*** Opening Supplied records ***

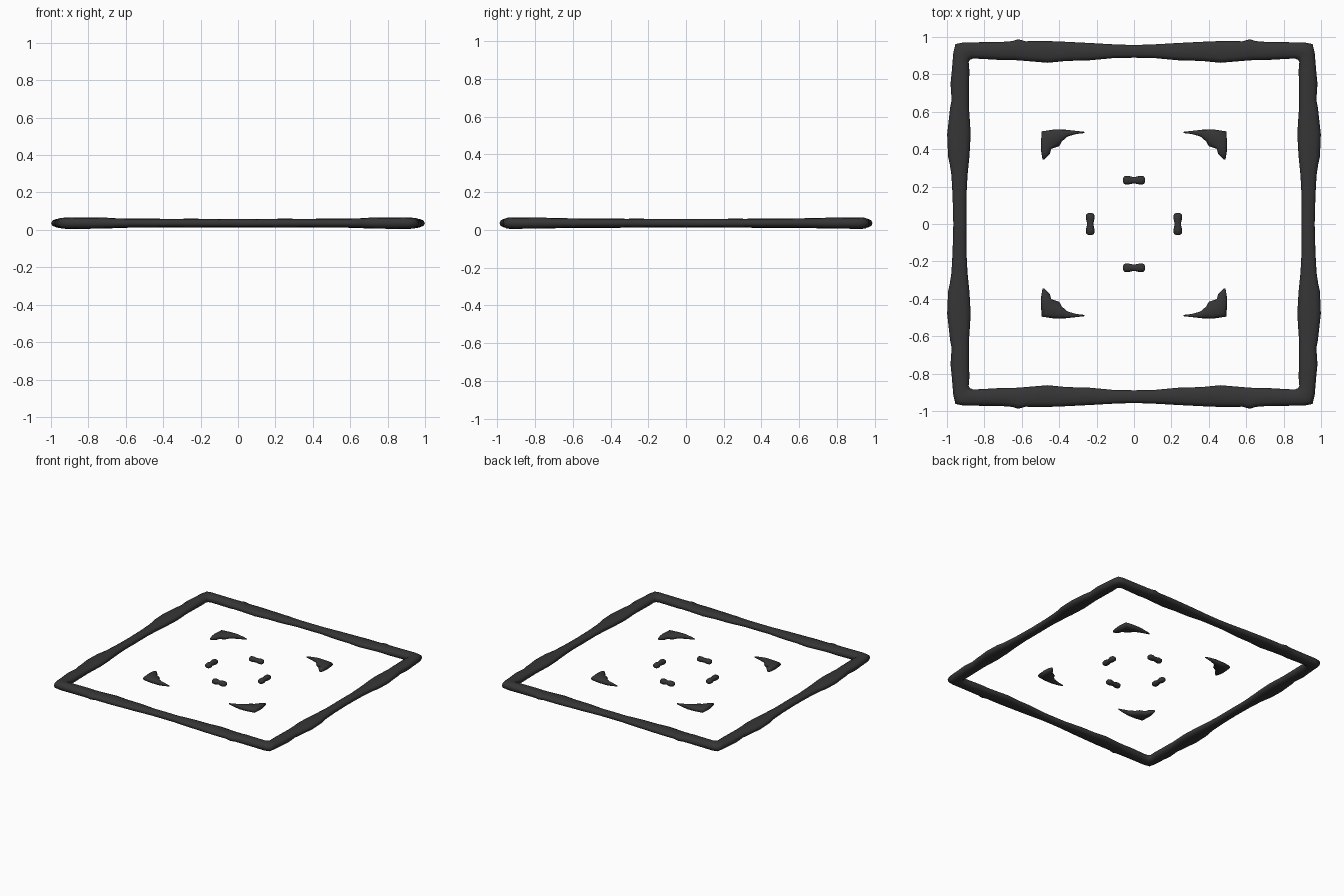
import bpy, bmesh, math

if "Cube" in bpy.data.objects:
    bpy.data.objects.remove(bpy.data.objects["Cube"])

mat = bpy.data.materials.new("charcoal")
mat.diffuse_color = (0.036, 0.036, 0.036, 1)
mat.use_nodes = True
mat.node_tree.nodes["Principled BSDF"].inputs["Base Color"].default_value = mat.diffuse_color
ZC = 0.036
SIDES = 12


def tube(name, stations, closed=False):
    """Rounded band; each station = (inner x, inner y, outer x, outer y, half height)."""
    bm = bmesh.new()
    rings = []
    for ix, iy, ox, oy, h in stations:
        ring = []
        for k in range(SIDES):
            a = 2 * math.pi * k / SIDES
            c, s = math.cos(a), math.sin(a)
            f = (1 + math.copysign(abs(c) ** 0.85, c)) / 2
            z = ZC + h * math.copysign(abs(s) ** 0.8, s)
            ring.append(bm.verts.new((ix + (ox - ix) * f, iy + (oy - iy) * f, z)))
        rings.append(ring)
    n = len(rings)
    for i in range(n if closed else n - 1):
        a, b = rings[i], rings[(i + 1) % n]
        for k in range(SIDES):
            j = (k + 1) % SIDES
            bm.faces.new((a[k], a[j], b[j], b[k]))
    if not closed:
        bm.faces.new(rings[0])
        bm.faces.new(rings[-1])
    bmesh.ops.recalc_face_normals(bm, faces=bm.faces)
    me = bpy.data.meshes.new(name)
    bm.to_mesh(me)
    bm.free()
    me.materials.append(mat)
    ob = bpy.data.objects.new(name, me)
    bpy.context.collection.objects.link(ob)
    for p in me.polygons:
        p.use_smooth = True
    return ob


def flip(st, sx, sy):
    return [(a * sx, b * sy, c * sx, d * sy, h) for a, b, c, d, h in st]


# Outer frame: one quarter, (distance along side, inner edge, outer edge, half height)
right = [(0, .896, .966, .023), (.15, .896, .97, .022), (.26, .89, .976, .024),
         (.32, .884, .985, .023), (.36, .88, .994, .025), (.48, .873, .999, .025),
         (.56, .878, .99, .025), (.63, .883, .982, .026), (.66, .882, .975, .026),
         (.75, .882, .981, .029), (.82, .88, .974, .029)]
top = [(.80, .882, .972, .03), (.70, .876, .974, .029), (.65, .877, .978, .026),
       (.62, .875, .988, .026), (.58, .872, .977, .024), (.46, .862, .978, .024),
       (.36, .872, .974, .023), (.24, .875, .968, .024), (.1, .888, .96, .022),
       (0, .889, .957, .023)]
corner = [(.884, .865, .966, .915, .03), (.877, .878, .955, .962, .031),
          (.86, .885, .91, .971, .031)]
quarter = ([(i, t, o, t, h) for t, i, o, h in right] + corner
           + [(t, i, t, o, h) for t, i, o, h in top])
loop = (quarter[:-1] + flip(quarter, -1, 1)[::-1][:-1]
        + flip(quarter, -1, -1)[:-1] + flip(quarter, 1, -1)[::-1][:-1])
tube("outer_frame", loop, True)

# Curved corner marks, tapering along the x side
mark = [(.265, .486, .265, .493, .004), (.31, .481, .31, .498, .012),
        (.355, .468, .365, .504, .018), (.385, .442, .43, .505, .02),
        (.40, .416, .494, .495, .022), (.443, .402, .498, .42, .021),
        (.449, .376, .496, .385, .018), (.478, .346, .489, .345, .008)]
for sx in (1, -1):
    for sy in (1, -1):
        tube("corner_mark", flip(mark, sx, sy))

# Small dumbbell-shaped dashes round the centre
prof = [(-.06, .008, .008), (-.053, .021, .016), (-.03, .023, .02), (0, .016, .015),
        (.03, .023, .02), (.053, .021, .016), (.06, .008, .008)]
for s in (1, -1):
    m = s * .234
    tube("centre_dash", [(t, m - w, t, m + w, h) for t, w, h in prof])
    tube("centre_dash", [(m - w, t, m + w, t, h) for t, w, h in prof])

*** Closing Supplied records ***

Work instruction
Repeat every record above exactly. Omit the pictures.

Exercise result
import bpy, bmesh, math

if "Cube" in bpy.data.objects:
    bpy.data.objects.remove(bpy.data.objects["Cube"])

mat = bpy.data.materials.new("charcoal")
mat.diffuse_color = (0.036, 0.036, 0.036, 1)
mat.use_nodes = True
mat.node_tree.nodes["Principled BSDF"].inputs["Base Color"].default_value = mat.diffuse_color
ZC = 0.036
SIDES = 12


def tube(name, stations, closed=False):
    """Rounded band; each station = (inner x, inner y, outer x, outer y, half height)."""
    bm = bmesh.new()
    rings = []
    for ix, iy, ox, oy, h in stations:
        ring = []
        for k in range(SIDES):
            a = 2 * math.pi * k / SIDES
            c, s = math.cos(a), math.sin(a)
            f = (1 + math.copysign(abs(c) ** 0.85, c)) / 2
            z = ZC + h * math.copysign(abs(s) ** 0.8, s)
            ring.append(bm.verts.new((ix + (ox - ix) * f, iy + (oy - iy) * f, z)))
        rings.append(ring)
    n = len(rings)
    for i in range(n if closed else n - 1):
        a, b = rings[i], rings[(i + 1) % n]
        for k in range(SIDES):
            j = (k + 1) % SIDES
            bm.faces.new((a[k], a[j], b[j], b[k]))
    if not closed:
        bm.faces.new(rings[0])
        bm.faces.new(rings[-1])
    bmesh.ops.recalc_face_normals(bm, faces=bm.faces)
    me = bpy.data.meshes.new(name)
    bm.to_mesh(me)
    bm.free()
    me.materials.append(mat)
    ob = bpy.data.objects.new(name, me)
    bpy.context.collection.objects.link(ob)
    for p in me.polygons:
        p.use_smooth = True
    return ob


def flip(st, sx, sy):
    return [(a * sx, b * sy, c * sx, d * sy, h) for a, b, c, d, h in st]


# Outer frame: one quarter, (distance along side, inner edge, outer edge, half height)
right = [(0, .896, .966, .023), (.15, .896, .97, .022), (.26, .89, .976, .024),
         (.32, .884, .985, .023), (.36, .88, .994, .025), (.48, .873, .999, .025),
         (.56, .878, .99, .025), (.63, .883, .982, .026), (.66, .882, .975, .026),
         (.75, .882, .981, .029), (.82, .88, .974, .029)]
top = [(.80, .882, .972, .03), (.70, .876, .974, .029), (.65, .877, .978, .026),
       (.62, .875, .988, .026), (.58, .872, .977, .024), (.46, .862, .978, .024),
       (.36, .872, .974, .023), (.24, .875, .968, .024), (.1, .888, .96, .022),
       (0, .889, .957, .023)]
corner = [(.884, .865, .966, .915, .03), (.877, .878, .955, .962, .031),
          (.86, .885, .91, .971, .031)]
quarter = ([(i, t, o, t, h) for t, i, o, h in right] + corner
           + [(t, i, t, o, h) for t, i, o, h in top])
loop = (quarter[:-1] + flip(quarter, -1, 1)[::-1][:-1]
        + flip(quarter, -1, -1)[:-1] + flip(quarter, 1, -1)[::-1][:-1])
tube("outer_frame", loop, True)

# Curved corner marks, tapering along the x side
mark = [(.265, .486, .265, .493, .004), (.31, .481, .31, .498, .012),
        (.355, .468, .365, .504, .018), (.385, .442, .43, .505, .02),
        (.40, .416, .494, .495, .022), (.443, .402, .498, .42, .021),
        (.449, .376, .496, .385, .018), (.478, .346, .489, .345, .008)]
for sx in (1, -1):
    for sy in (1, -1):
        tube("corner_mark", flip(mark, sx, sy))

# Small dumbbell-shaped dashes round the centre
prof = [(-.06, .008, .008), (-.053, .021, .016), (-.03, .023, .02), (0, .016, .015),
        (.03, .023, .02), (.053, .021, .016), (.06, .008, .008)]
for s in (1, -1):
    m = s * .234
    tube("centre_dash", [(t, m - w, t, m + w, h) for t, w, h in prof])
    tube("centre_dash", [(m - w, t, m + w, t, h) for t, w, h in prof])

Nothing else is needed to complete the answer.